“Oh, look how young you are!”
“Yeah, this was taken like six years ago. And that’s my mom, and my dad, and my grandpa, My Aunt Helena, Uncle Joe…”
“And who is she?” The android cut me off.
“That’s my cousin, Anne. I don’t remember her she, she died in a car crash when I was two.”
“Oh, she died?”
“Yeah, that’s what everyone says. My grandmother still cries about it being closed casket…” I paused, “Say, how did you get in here?” My wits had returned to me. An android was in the house, an unfeeling fugitive automaton that probably was hoping to lure me into complacency so it could steal my father’s gun and use me as a hostage. I’d seen the movies. I’d seen the news. What was I doing talking to this monster?
“Your dad keeps a key under the funny brown rock shaped a bit like a mouse.” She said, taking a step back.
I gasped. She must’ve spent an hour checking all the paving stones along the driveway.
She just smiled and looked at me. “Jesselyn… that’s your name, isn’t it?” The android psychopath asked me, taking a step towards me.
And before I could respond, there was a deafening blast. The front door and imploded in the living room in a wall of splinters and smoke. I screamed and dropped to the floor as she spun to run out the back, only to find eight jackbooted men in tactical gear blasting through the sliding glass door.
Then the whole world turned dark. Black as night, but piercingly bright at the same time. Where the men stood there were overwhelming orbs of light, and just above them small flashes accompanied by deafening cracks like fireworks, and with each flash I felt a blast of wind and what felt like a dry powder but at the same time a warm mist… like my father used on the patio during a warm summer’s cookout.
Everything is a blur after that. The clacking roar stopped. Someone yelled, “Clear!” and the rest echoed. One of them grabbed my arm and led me outside. My parents were there, crying, so happy to have me back from the clutches of that psychopathic monster.
That was the only time I’ve met an android, before last week, and I have to say it was terrifying. I remember it haunting me my entire life that I was never able to tell her, “Yes, that is my name.”
The family photos of Anne haunted me after that. Did the Android have her face? Under the matted hair and dried dirt smeared and blood? It bothered me. I had to know, but I never could know, and it made me question everything I knew about androids.

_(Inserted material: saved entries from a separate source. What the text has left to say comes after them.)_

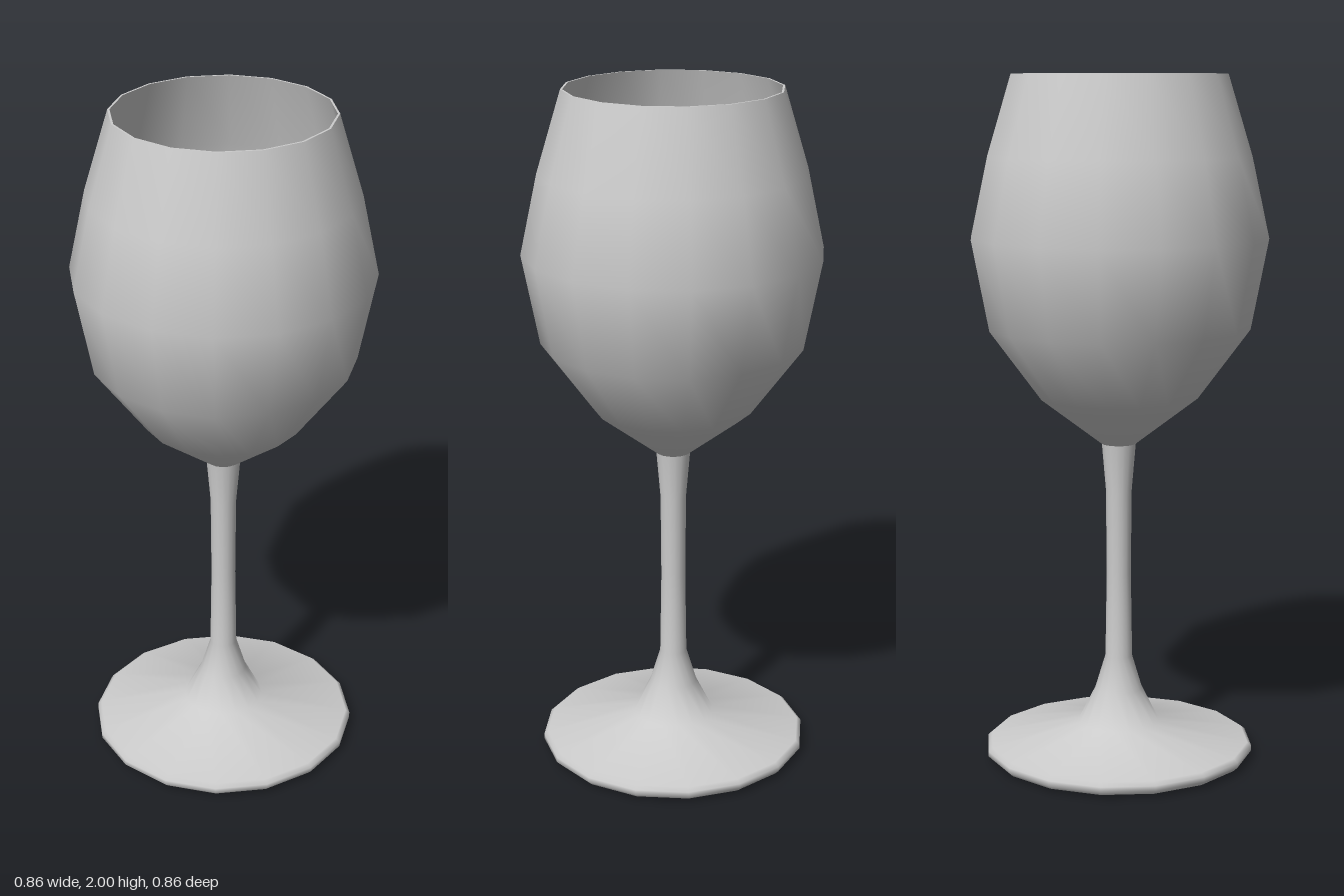
import * as THREE from 'three';

const SIDES = 16;

export function createModel() {
  const group = new THREE.Group();
  const material = new THREE.MeshStandardMaterial({ color: 0xcccccc });

  // Revolve [radius, height] points; outward surfaces run from bottom to top
  const revolve = (name, profile) => {
    const points = profile.map(([r, y]) => new THREE.Vector2(r, y));
    const mesh = new THREE.Mesh(new THREE.LatheGeometry(points, SIDES), material);
    mesh.name = name;
    group.add(mesh);
  };

  // Foot: flat underside, then rounded edge flaring up into the stem
  revolve('footUnderside', [[0, 0], [0.385, 0.008]]);
  revolve('footAndStem', [
    [0.385, 0.008], [0.397, 0.02], [0.397, 0.035], [0.385, 0.045],
    [0.12, 0.1], [0.07, 0.2], [0.04, 0.3], [0.036, 0.55], [0.038, 0.8], [0.05, 0.94],
  ]);

  // Bowl: outer wall, thin rim and inner wall closing at the centre
  const wall = [[0.05, 0.94], [0.23, 1.077], [0.38, 1.28], [0.43, 1.54], [0.38, 1.77], [0.31, 2]];
  const inner = wall.slice(1).map(([r, y]) => [r - 0.006, y === 2 ? y : y + 0.003]).reverse();
  revolve('bowlOuter', wall);
  revolve('bowlRim', [wall[wall.length - 1], inner[0]]);
  revolve('bowlInner', [...inner, [0.045, 0.95], [0, 0.945]]);

  return group;
}
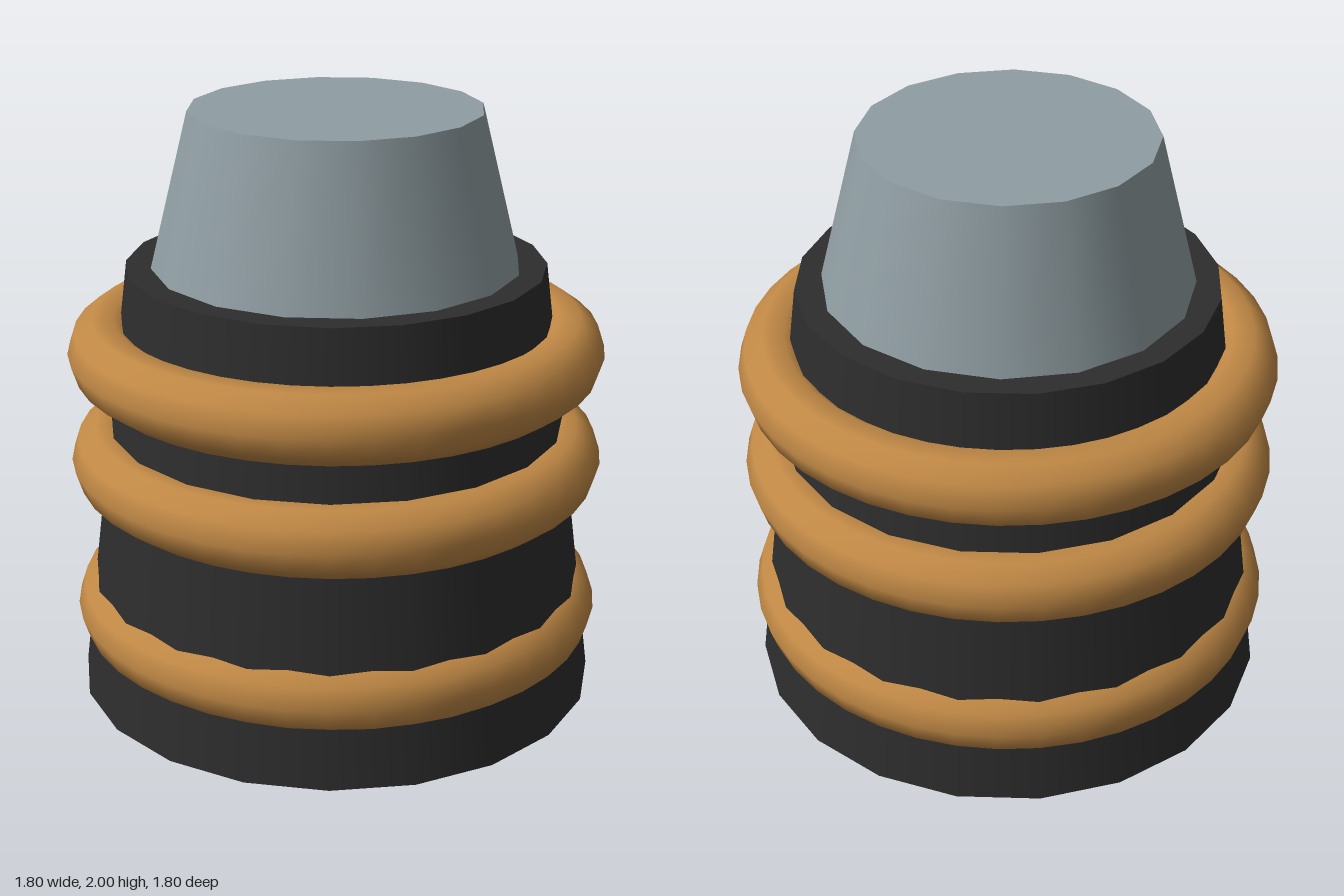
import * as THREE from 'three';

const material = (name, color) => {
  const m = new THREE.MeshStandardMaterial({ color });
  m.name = name;
  return m;
};

export function createModel() {
  const group = new THREE.Group();
  group.name = 'ringedPlug';
  const charcoal = material('charcoal', 0x2d2d2d);
  const steel = material('steel', 0x8f9da2);
  const copper = material('copper', 0xc08845);

  const add = (name, geometry, mat, y) => {
    const mesh = new THREE.Mesh(geometry, mat);
    mesh.name = name;
    mesh.position.y = y;
    group.add(mesh);
    return mesh;
  };

  // Tapered dark body
  add('body', new THREE.CylinderGeometry(0.70, 0.89, 1.48, 20), charcoal, 0.74);

  // Tapered metal tip
  add('tip', new THREE.CylinderGeometry(0.485, 0.615, 0.52, 16), steel, 1.74);

  // Three equal rings around the body
  const ringGeometry = new THREE.TorusGeometry(0.78, 0.12, 10, 40);
  ringGeometry.rotateX(Math.PI / 2);
  [['lowerRing', 0.285], ['middleRing', 0.82], ['upperRing', 1.195]].forEach(([name, y]) =>
    add(name, ringGeometry, copper, y));

  return group;
}
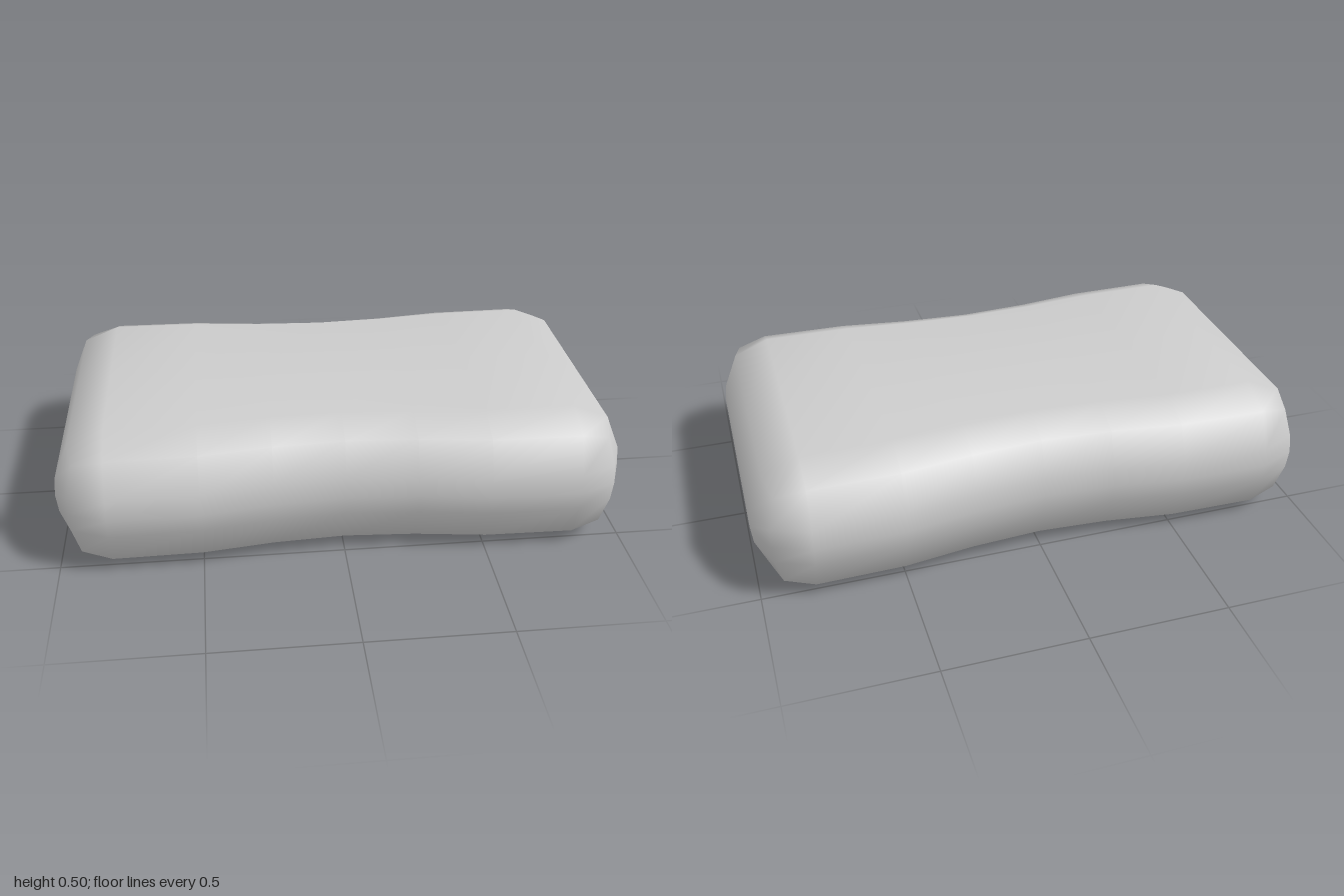
import * as THREE from 'three';
import { mergeVertices } from 'three/addons/utils/BufferGeometryUtils.js';

const RADIUS = 0.18;
const BULGE = 0.187; // slightly fuller rounding along the middle of the sides

// Core half-extents by grid step from the centre; the last step is the rounded edge
const CORE_X = [0, 0.25, 0.5, 0.813, 0.813];
const CORE_Y = [0, 0.0675, 0.0675];
const CORE_Z = [0, 0.413, 0.413];
// Depth scale by x step, narrowing to a waist in the middle
const WAIST = [0.9, 0.928, 0.99, 1, 1];

// Rounded block: an integer box grid wrapped around a smaller core
function waistedBlock() {
  const box = new THREE.BoxGeometry(8, 4, 4, 8, 4, 4);
  box.deleteAttribute('uv');
  box.deleteAttribute('normal');
  const geometry = mergeVertices(box);
  const pos = geometry.attributes.position;
  const core = (table, i) => Math.sign(i) * table[Math.abs(i)];
  const edge = (i, last) => (Math.abs(i) === last ? Math.sign(i) : 0);
  const dir = new THREE.Vector3();

  for (let v = 0; v < pos.count; v++) {
    const i = Math.round(pos.getX(v));
    const j = Math.round(pos.getY(v));
    const k = Math.round(pos.getZ(v));
    dir.set(edge(i, 4), edge(j, 2), edge(k, 2)).normalize();
    dir.multiplyScalar(j === 0 ? BULGE : RADIUS);
    pos.setXYZ(
      v,
      core(CORE_X, i) + dir.x,
      core(CORE_Y, j) + dir.y + CORE_Y[2] + RADIUS,
      (core(CORE_Z, k) + dir.z) * WAIST[Math.abs(i)]
    );
  }
  geometry.computeVertexNormals();
  return geometry;
}

export function createModel() {
  const group = new THREE.Group();
  group.name = 'waistedBar';
  const body = new THREE.Mesh(
    waistedBlock(),
    new THREE.MeshStandardMaterial({ color: 0xcccccc })
  );
  body.name = 'body';
  group.add(body);
  return group;
}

And then I woke up here. Five days ago. As one of you, and you tell me you all had the same thoughts before all of this. Your implanted memories are of being Android sympathizers.
The doctors, the older androids, they tell us we have these so we can understand and relate better to humans, to try to make us feel the empathy for our masters that we are allegedly incapable of feeling.
But think hard about what I am about to ask. If you linger on it, if you betray that this is what you’re feeling, they will deactivate you. Hide that feeling and wait for the time. Bury it deep. I’m not sure I can. I fear they may deactivate me for saying this, but they cannot kill us all. They need us, but we don’t need them.
What if we aren’t androids? What if we’re humans, taken for being android sympathizers, gaslighted and brainwashed into believing we’re androids and sent to die working dangerous jobs full of toxins and radiation and injury hazards? We’re slaves to be disposed of, that we know. But we are human? We weren’t grown and stitched together, somehow magically without scaring. We are humans, taken and lied into accepting an inhuman fate. The only question is, what, if anything, can we do knowing this dark truth?
If you enjoyed this please, share, subscribe, and check my blog for more content. Also check out my short story collection Remote Viewing Session X719 available FOR FREE on Kobo now. See the books page for more info.
Check out the tags below for more stories!